WikiLeaks is demanding answers from Google after learning that the company handed user information to the FBI and didn't acknowledge the incident for more than two years.
The whisteblowing site on Monday issued an open letter to Eric Schmidt asking the former Google CEO and current chairman to explain when and where it gave law enforcement details on three journalists who were working for WikiLeaks in 2011.
According to the letter, Sarah Harrison, Kristinn Hrafnsson, and Joseph Farrell were all the subjects of federal investigations and had their email content and metadata provided to law enforcement without any warning from Google.
"We are astonished and disturbed that Google waited over two and a half years to notify its subscribers that a search warrant was issued for their records," WikiLeaks lawyers say in the letter.
Google did not respond to a request for comment on the letter.

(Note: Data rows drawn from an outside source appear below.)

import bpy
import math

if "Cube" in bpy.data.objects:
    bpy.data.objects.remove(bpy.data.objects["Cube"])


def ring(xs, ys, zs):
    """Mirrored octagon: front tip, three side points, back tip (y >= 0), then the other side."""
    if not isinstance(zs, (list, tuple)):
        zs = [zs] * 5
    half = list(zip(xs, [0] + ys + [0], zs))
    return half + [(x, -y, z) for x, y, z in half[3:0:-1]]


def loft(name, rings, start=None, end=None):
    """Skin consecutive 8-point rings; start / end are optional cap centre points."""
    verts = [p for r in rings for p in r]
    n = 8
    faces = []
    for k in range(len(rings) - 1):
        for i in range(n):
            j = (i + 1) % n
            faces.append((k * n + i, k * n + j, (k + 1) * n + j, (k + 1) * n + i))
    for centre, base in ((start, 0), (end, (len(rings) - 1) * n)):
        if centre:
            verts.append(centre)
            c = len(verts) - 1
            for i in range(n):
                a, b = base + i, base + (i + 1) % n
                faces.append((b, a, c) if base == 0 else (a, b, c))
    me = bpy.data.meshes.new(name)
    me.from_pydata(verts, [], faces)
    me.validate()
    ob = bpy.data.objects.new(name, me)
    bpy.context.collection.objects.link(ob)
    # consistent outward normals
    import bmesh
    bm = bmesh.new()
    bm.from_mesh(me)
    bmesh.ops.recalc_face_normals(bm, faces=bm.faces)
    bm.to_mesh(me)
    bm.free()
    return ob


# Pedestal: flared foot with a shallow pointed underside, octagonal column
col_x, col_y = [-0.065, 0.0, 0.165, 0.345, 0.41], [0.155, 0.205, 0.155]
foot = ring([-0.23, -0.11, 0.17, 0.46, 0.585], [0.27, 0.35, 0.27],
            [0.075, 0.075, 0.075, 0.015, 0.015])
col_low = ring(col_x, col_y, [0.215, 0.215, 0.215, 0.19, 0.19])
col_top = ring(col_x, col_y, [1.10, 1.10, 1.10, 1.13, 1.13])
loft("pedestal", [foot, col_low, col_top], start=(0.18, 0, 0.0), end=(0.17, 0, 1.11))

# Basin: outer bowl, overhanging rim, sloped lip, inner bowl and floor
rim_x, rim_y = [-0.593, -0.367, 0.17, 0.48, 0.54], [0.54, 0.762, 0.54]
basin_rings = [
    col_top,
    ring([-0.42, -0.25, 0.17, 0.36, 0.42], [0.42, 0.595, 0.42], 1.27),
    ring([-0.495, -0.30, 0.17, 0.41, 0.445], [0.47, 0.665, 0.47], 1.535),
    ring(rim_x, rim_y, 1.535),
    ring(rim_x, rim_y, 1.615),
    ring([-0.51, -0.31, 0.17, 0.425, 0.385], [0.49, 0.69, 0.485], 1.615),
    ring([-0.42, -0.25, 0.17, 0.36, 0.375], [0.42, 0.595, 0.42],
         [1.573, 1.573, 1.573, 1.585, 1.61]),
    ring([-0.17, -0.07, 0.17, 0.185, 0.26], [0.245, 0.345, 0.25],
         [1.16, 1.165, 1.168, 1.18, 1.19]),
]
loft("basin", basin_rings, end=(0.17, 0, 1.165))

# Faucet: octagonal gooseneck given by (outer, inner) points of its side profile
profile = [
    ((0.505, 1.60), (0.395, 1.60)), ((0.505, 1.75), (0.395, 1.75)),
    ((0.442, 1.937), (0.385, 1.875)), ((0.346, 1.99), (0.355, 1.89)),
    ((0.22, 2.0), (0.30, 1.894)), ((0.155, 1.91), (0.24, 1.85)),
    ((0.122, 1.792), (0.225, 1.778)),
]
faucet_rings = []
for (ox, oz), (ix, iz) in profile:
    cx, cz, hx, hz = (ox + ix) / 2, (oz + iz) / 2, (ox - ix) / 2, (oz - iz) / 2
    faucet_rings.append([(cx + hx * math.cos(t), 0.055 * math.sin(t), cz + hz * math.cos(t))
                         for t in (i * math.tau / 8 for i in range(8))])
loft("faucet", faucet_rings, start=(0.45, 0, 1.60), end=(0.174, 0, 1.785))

According to WikiLeaks, the Chocolate Factory is particularly unwilling to protect its users when the feds ask for information. They argue that Twitter has been far more willing to argue for the right to notify users of data requests, something Google did not do.
"Had Ms. Harrison, Mr. Hrafnsson, or Mr. Farrell been aware of such proceedings they could have intervened and protected their interests including their rights to privacy, association and freedom from illegal searches," the letter read.

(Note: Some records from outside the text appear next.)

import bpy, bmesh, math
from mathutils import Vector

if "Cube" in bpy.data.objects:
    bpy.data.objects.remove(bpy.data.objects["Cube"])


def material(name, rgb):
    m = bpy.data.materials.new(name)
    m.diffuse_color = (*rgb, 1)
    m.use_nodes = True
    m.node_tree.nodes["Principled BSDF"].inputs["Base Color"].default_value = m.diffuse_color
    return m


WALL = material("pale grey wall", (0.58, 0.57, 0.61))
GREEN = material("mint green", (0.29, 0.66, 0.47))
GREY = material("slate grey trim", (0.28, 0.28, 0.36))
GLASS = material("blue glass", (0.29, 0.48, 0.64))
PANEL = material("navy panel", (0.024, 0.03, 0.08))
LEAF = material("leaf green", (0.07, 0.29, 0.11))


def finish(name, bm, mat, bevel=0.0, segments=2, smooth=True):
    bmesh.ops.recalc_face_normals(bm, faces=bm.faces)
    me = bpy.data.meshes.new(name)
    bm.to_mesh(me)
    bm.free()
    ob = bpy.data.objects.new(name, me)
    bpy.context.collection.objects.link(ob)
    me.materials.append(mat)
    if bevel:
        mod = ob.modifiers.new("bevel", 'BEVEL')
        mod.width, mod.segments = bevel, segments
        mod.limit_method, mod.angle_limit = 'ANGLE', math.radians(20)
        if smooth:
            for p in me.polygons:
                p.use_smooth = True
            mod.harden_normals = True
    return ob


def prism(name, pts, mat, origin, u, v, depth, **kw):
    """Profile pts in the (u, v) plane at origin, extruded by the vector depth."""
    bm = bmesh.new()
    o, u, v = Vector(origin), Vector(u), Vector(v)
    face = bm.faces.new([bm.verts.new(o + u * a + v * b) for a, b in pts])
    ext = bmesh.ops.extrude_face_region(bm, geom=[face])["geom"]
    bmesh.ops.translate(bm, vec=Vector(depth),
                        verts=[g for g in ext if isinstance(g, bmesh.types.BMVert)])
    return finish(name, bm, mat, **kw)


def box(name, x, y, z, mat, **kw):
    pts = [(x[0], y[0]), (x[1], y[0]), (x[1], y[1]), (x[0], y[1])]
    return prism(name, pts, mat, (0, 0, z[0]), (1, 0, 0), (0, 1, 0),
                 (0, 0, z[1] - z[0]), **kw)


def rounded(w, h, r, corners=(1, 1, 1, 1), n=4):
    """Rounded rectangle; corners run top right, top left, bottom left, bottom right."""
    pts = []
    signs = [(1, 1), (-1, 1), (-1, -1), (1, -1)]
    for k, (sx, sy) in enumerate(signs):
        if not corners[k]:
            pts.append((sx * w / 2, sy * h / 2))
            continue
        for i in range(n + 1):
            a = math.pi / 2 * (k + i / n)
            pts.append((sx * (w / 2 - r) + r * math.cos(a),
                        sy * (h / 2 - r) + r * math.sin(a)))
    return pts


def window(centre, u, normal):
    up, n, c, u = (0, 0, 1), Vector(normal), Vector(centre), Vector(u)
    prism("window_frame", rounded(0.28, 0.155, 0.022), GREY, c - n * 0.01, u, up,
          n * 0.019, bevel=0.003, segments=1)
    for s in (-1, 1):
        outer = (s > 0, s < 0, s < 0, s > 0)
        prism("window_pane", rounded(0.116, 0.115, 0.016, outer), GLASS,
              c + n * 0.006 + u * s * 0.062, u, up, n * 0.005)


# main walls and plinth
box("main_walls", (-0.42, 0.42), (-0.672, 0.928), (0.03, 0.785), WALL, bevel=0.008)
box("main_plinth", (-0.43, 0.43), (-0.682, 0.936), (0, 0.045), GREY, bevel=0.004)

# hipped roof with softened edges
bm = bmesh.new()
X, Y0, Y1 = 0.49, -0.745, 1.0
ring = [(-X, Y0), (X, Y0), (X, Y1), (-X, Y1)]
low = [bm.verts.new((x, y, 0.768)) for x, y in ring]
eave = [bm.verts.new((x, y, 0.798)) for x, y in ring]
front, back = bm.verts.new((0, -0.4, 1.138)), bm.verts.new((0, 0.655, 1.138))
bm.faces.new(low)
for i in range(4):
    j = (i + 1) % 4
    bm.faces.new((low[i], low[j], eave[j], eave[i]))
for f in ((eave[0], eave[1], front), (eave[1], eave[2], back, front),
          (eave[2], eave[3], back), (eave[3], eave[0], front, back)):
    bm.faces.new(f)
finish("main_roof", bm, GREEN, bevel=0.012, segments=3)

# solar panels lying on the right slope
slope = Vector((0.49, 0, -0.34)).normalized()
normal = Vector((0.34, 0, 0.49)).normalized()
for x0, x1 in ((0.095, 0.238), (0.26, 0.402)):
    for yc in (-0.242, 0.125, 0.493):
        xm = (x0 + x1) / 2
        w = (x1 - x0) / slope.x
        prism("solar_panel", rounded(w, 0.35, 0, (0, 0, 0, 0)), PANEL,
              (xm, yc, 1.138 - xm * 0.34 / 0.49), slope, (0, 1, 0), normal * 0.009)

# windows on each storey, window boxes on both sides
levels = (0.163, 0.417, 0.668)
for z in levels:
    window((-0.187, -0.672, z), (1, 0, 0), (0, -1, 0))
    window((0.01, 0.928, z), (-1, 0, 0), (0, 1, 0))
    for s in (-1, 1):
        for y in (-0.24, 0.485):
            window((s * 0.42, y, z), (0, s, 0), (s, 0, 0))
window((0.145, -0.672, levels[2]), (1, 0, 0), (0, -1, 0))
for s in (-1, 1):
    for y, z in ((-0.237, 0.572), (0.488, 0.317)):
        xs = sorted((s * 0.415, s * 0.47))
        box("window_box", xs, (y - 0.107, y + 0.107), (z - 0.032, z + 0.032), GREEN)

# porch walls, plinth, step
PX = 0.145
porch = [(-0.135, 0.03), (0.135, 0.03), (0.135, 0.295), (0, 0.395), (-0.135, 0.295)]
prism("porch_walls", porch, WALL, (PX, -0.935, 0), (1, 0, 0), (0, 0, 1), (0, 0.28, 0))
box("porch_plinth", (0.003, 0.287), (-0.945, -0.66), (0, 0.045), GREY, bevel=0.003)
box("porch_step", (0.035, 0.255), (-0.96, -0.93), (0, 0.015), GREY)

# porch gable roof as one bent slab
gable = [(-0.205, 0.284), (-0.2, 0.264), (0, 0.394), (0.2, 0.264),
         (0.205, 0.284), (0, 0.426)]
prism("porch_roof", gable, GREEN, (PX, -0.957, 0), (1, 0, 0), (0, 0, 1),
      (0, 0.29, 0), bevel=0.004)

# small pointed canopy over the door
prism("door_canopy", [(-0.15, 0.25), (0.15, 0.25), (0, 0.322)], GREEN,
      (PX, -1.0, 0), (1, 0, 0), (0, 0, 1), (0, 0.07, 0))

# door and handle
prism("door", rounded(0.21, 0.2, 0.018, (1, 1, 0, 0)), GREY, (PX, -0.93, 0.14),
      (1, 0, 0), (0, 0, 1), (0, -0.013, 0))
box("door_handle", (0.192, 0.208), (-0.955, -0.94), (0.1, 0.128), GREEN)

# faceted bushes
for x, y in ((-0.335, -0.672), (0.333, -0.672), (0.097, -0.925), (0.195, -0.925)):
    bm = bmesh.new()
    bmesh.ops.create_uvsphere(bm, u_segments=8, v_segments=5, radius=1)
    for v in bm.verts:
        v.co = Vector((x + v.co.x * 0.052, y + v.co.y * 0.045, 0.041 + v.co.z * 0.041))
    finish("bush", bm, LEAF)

"While it is too late for our clients to have the notice they should have had, they are still entitled to a list of Google's disclosures to the government and an explanation why Google waited more than two and a half years to provide any notice."

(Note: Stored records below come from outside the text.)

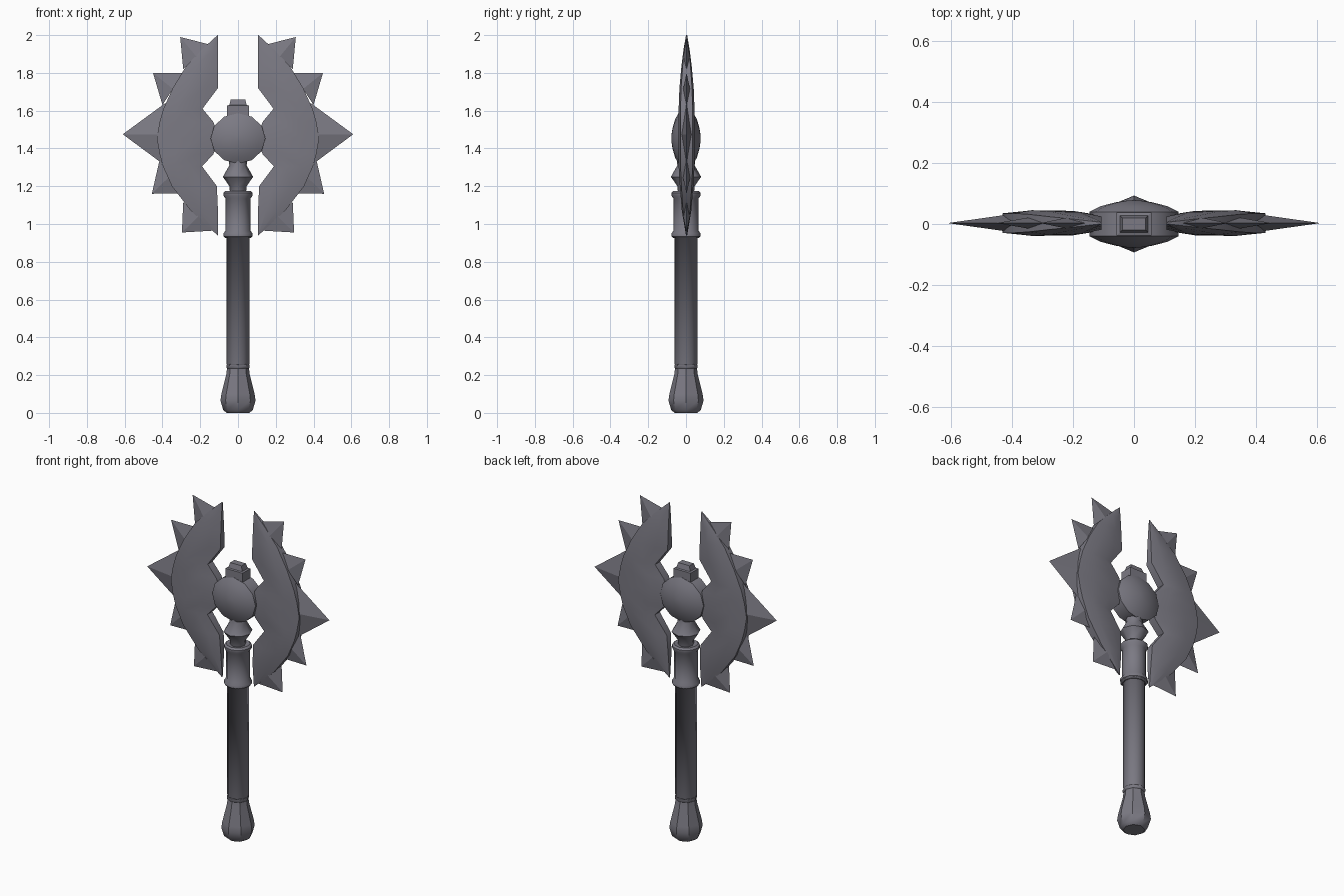
import bpy, bmesh
from math import sin, cos, pi, radians
from mathutils import Vector

cube = bpy.data.objects.get("Cube")
if cube:
    bpy.data.objects.remove(cube)

steel = bpy.data.materials.new("dark_steel")
steel.use_nodes = True
COLOUR = (0.2, 0.195, 0.23, 1)
steel.diffuse_color = COLOUR
steel.node_tree.nodes["Principled BSDF"].inputs["Base Color"].default_value = COLOUR


def finish(name, bm, angle=None):
    """Turn a bmesh into an object; angle sets the smooth shading limit."""
    bmesh.ops.recalc_face_normals(bm, faces=bm.faces)
    mesh = bpy.data.meshes.new(name)
    bm.to_mesh(mesh)
    bm.free()
    mesh.materials.append(steel)
    obj = bpy.data.objects.new(name, mesh)
    bpy.context.collection.objects.link(obj)
    bpy.ops.object.select_all(action='DESELECT')
    obj.select_set(True)
    bpy.context.view_layer.objects.active = obj
    if angle:
        bpy.ops.object.shade_smooth_by_angle(angle=radians(angle))
    return obj


def bridge(bm, rings):
    """Join closed rings of equal length and cap both ends."""
    n = len(rings[0])
    for a, b in zip(rings, rings[1:]):
        for i in range(n):
            j = (i + 1) % n
            bm.faces.new((a[i], a[j], b[j], b[i]))
    bm.faces.new(rings[0])
    bm.faces.new(rings[-1])


def lathe(name, profile, sides=8, angle=40):
    """Revolve (radius, z) points about the z axis."""
    bm = bmesh.new()
    rings = [[bm.verts.new((r * cos(2 * pi * i / sides), r * sin(2 * pi * i / sides), z))
              for i in range(sides)] for r, z in profile]
    bridge(bm, rings)
    return finish(name, bm, angle)


# Handle, from the bottom up
lathe("pommel", [(.06, 0), (.078, .015), (.093, .065), (.088, .1), (.062, .205),
                 (.058, .235), (.062, .24), (.062, .255), (.05, .262)])
lathe("shaft", [(.058, .255), (.06, .26), (.06, .93), (.074, .932)], 12, 180)
lathe("sleeve", [(.065, .925), (.077, .935), (.077, .95), (.066, .965), (.066, 1.135),
                 (.077, 1.15), (.077, 1.165), (.066, 1.175), (.04, 1.17)], 12)
lathe("neck_knot", [(.042, 1.16), (.046, 1.2), (.08, 1.25), (.046, 1.31), (.05, 1.36)], 8, 50)

# Lens-shaped hub, turned so its axis runs front to back
hub = lathe("hub", [(.02, -.077), (.06, -.071), (.11, -.058), (.145, -.04),
                    (.145, .04), (.11, .058), (.06, .071), (.02, .077)], 12)
hub.rotation_euler.x = pi / 2
hub.scale.y = .92
hub.location.z = 1.453

# Stepped cap on top of the hub
bm = bmesh.new()
steps = [(.057, .038, 1.55), (.057, .038, 1.627), (.046, .028, 1.63), (.038, .02, 1.66)]
bridge(bm, [[bm.verts.new((sx * w, sy * d, z))
             for sx, sy in ((-1, -1), (1, -1), (1, 1), (-1, 1))] for w, d, z in steps])
finish("hub_cap", bm)

# Blade rows: height, inner edge, outer edge, half thickness
ROWS = [(2.0, .106, .108, .003), (1.92, .106, .195, .016), (1.835, .106, .275, .026),
        (1.72, .106, .345, .036), (1.61, .188, .395, .04), (1.54, .13, .415, .04),
        (1.455, .1, .43, .04), (1.37, .13, .415, .04), (1.305, .19, .397, .04),
        (1.2, .112, .35, .034), (1.07, .106, .25, .024), (.94, .106, .108, .003)]
SECTION = [(0, .6), (.3, 1), (.7, 1.05), (1, .8)]

# Spikes: tip, then the two ends of the base, then half thickness
SPIKES = [((.306, 1.99), (.15, 1.95), (.29, 1.82), .018),
          ((.45, 1.8), (.29, 1.8), (.4, 1.63), .018),
          ((.61, 1.475), (.385, 1.64), (.38, 1.305), .032),
          ((.456, 1.16), (.415, 1.34), (.31, 1.162), .02),
          ((.297, .955), (.29, 1.115), (.13, .965), .018)]

for side, label in ((1, "left"), (-1, "right")):
    bm = bmesh.new()
    rings = []
    for z, inner, outer, t in ROWS:
        front = [(inner + f * (outer - inner), -t * k) for f, k in SECTION]
        back = [(x, -y) for x, y in reversed(front)]
        rings.append([bm.verts.new((side * x, y + .003, z)) for x, y in front + back])
    bridge(bm, rings)
    finish(label + "_blade", bm, 45)

    # Flat four-sided spikes set into the cutting edge
    for n, (tip, a, b, t) in enumerate(SPIKES, 1):
        bm = bmesh.new()
        mid = (Vector(a) + Vector(b)) / 2
        points = [(a[0], 0, a[1]), (mid.x, -t, mid.y), (b[0], 0, b[1]), (mid.x, t, mid.y)]
        base = [bm.verts.new((side * x, y + .003, z)) for x, y, z in points]
        top = bm.verts.new((side * tip[0], .003, tip[1]))
        bm.faces.new(base)
        for i in range(4):
            bm.faces.new((base[i], base[(i + 1) % 4], top))
        finish(f"{label}_spike_{n}", bm)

Google is no stranger to government demands for user data. The company was one of the favorite data sources for the notorious PRISM intelligence platform and at one point the government went as far as to hack the interconnects at its data centres in order to siphon off information. ®